Stored data:
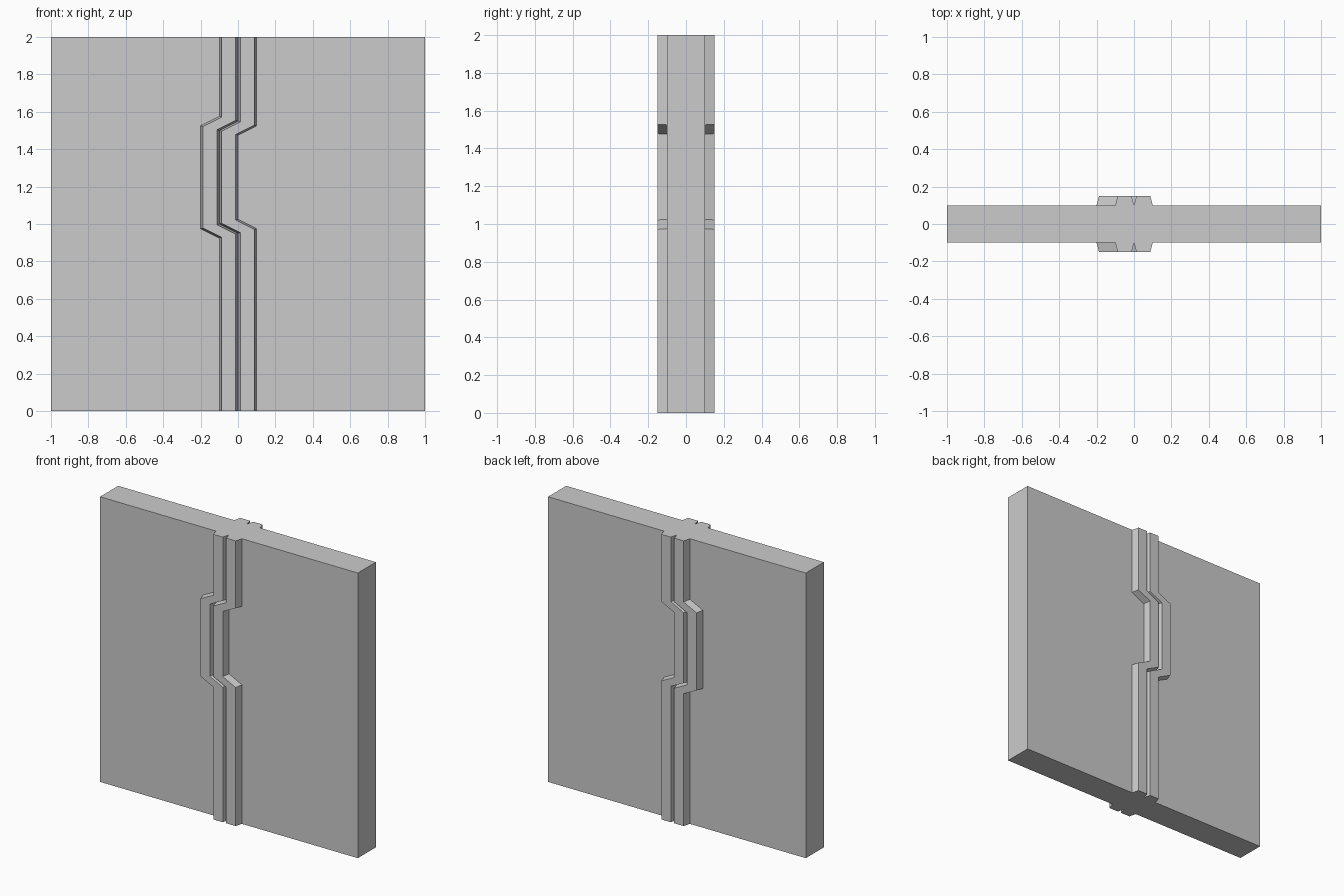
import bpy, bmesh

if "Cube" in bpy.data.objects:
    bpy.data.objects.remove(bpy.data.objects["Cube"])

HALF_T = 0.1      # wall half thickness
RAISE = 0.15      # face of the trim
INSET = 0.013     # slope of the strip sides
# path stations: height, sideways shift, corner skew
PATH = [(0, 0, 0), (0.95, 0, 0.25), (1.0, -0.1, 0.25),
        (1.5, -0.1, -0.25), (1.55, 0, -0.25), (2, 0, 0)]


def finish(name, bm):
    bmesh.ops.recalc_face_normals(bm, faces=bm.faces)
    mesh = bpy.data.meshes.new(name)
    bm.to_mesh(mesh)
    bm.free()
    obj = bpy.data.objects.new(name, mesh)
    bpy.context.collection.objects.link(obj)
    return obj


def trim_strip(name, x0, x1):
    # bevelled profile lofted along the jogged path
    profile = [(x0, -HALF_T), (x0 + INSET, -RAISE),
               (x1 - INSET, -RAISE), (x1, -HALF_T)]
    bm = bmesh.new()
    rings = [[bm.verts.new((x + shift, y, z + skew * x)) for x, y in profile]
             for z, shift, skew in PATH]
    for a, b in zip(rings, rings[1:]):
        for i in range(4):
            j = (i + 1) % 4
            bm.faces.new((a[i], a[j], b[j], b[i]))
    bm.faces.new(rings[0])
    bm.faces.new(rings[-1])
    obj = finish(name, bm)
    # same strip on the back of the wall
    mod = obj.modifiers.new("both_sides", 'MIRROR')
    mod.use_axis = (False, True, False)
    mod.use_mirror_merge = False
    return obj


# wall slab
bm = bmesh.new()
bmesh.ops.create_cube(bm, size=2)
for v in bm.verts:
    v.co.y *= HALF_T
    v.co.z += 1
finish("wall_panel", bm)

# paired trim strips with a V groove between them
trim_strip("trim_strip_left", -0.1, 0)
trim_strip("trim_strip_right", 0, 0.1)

### Exercise brief
The lines to output run from the one containing "mod.use_axis = (False, True, False)" to the last line of the entries; give them back exactly.

### Your response
    mod.use_axis = (False, True, False)
    mod.use_mirror_merge = False
    return obj


# wall slab
bm = bmesh.new()
bmesh.ops.create_cube(bm, size=2)
for v in bm.verts:
    v.co.y *= HALF_T
    v.co.z += 1
finish("wall_panel", bm)

# paired trim strips with a V groove between them
trim_strip("trim_strip_left", -0.1, 0)
trim_strip("trim_strip_right", 0, 0.1)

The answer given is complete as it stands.